• [WORK TO BE COMPLETED]:
For each line of the data below that contains "ridged", return that line.

:::

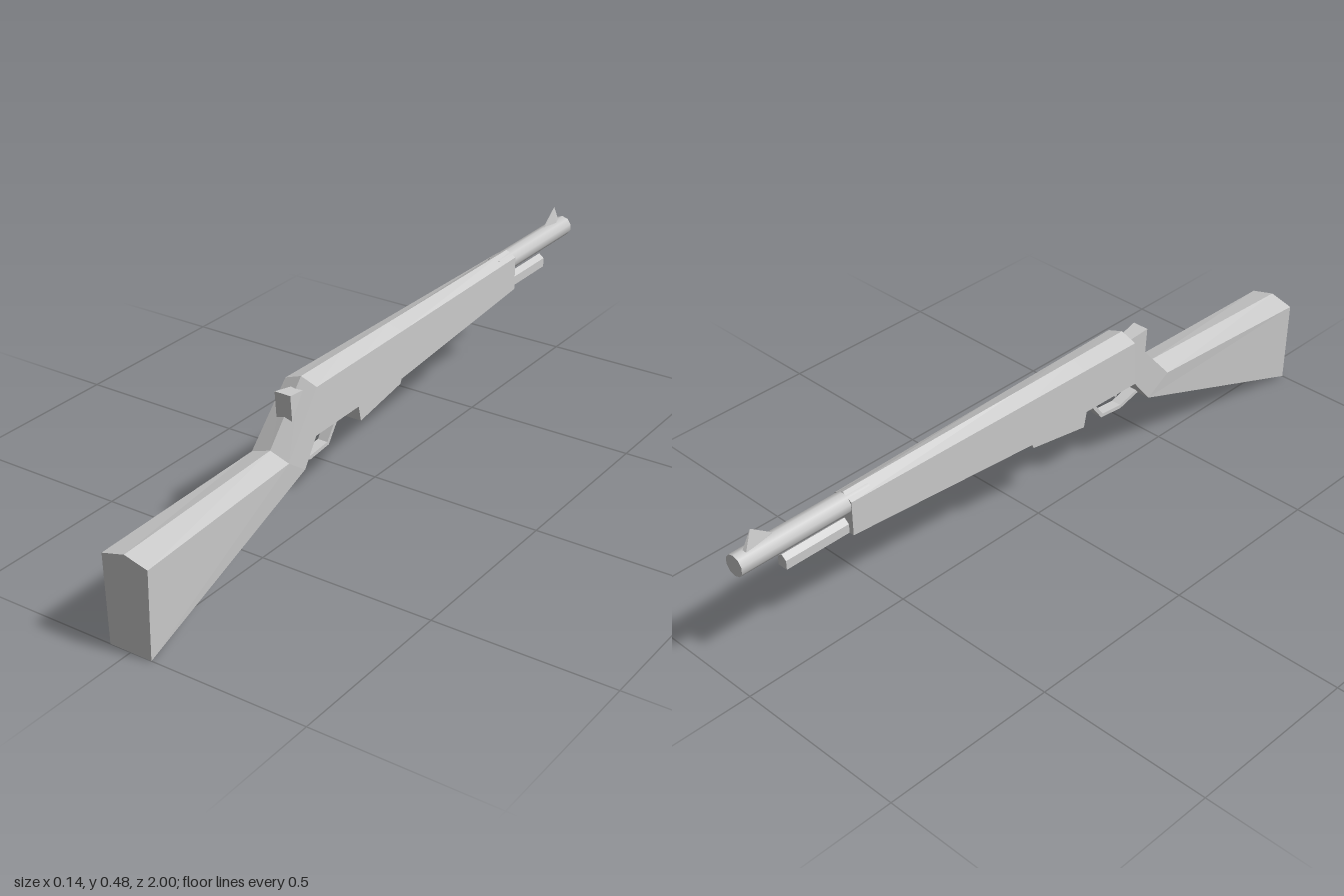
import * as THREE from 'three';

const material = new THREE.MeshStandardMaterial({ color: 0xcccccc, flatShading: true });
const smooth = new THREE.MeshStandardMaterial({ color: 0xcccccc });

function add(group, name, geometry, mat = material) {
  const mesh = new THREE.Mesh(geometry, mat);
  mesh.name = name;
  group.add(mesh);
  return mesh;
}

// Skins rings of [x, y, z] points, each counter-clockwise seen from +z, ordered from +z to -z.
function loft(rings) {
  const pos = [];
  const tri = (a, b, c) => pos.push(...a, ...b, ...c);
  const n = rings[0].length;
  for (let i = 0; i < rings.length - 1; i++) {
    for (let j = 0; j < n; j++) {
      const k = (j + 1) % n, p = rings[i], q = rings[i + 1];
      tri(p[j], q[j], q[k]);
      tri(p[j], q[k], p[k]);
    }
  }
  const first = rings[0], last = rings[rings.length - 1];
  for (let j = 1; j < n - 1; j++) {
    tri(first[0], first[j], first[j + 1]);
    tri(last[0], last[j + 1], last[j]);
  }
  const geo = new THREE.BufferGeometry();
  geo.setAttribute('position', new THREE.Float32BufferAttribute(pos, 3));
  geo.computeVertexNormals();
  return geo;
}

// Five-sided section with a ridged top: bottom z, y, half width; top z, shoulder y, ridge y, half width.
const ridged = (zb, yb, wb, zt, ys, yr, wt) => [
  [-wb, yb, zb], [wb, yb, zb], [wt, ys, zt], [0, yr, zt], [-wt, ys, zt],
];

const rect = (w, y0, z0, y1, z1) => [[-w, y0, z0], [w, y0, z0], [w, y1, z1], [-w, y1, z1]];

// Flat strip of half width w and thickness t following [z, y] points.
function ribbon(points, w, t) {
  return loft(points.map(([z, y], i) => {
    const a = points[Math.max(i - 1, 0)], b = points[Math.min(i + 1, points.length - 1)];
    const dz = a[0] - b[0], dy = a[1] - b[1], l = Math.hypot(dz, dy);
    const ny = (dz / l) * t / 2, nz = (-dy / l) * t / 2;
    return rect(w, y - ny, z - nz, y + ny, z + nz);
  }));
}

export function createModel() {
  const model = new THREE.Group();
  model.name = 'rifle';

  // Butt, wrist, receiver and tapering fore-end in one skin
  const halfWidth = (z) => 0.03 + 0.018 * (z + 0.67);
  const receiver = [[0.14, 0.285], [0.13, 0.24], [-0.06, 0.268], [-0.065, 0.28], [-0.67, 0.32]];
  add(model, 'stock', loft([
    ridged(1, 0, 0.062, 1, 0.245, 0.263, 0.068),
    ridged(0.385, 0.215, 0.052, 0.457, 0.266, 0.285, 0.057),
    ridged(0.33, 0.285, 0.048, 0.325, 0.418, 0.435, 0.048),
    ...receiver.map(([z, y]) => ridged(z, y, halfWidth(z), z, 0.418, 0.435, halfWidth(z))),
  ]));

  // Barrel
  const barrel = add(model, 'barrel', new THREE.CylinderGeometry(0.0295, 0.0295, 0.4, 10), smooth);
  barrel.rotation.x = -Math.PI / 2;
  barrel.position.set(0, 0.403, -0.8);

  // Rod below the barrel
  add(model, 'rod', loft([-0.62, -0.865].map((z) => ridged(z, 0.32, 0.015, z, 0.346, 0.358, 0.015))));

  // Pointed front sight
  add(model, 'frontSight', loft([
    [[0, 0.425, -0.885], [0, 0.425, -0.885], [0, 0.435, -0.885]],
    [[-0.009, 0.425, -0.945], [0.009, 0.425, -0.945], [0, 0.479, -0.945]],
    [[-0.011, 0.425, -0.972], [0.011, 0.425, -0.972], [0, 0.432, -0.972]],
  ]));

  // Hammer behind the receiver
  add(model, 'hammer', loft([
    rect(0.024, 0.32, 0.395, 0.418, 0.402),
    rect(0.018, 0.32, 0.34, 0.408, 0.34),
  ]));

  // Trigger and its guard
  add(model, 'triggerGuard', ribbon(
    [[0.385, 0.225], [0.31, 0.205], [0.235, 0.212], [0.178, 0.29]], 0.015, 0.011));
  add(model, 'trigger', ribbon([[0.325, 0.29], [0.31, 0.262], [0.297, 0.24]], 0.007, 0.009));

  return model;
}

:::

• [YOUR RESPONSE]:
// Five-sided section with a ridged top: bottom z, y, half width; top z, shoulder y, ridge y, half width.
const ridged = (zb, yb, wb, zt, ys, yr, wt) => [
    ridged(1, 0, 0.062, 1, 0.245, 0.263, 0.068),
    ridged(0.385, 0.215, 0.052, 0.457, 0.266, 0.285, 0.057),
    ridged(0.33, 0.285, 0.048, 0.325, 0.418, 0.435, 0.048),
    ...receiver.map(([z, y]) => ridged(z, y, halfWidth(z), z, 0.418, 0.435, halfWidth(z))),
  add(model, 'rod', loft([-0.62, -0.865].map((z) => ridged(z, 0.32, 0.015, z, 0.346, 0.358, 0.015))));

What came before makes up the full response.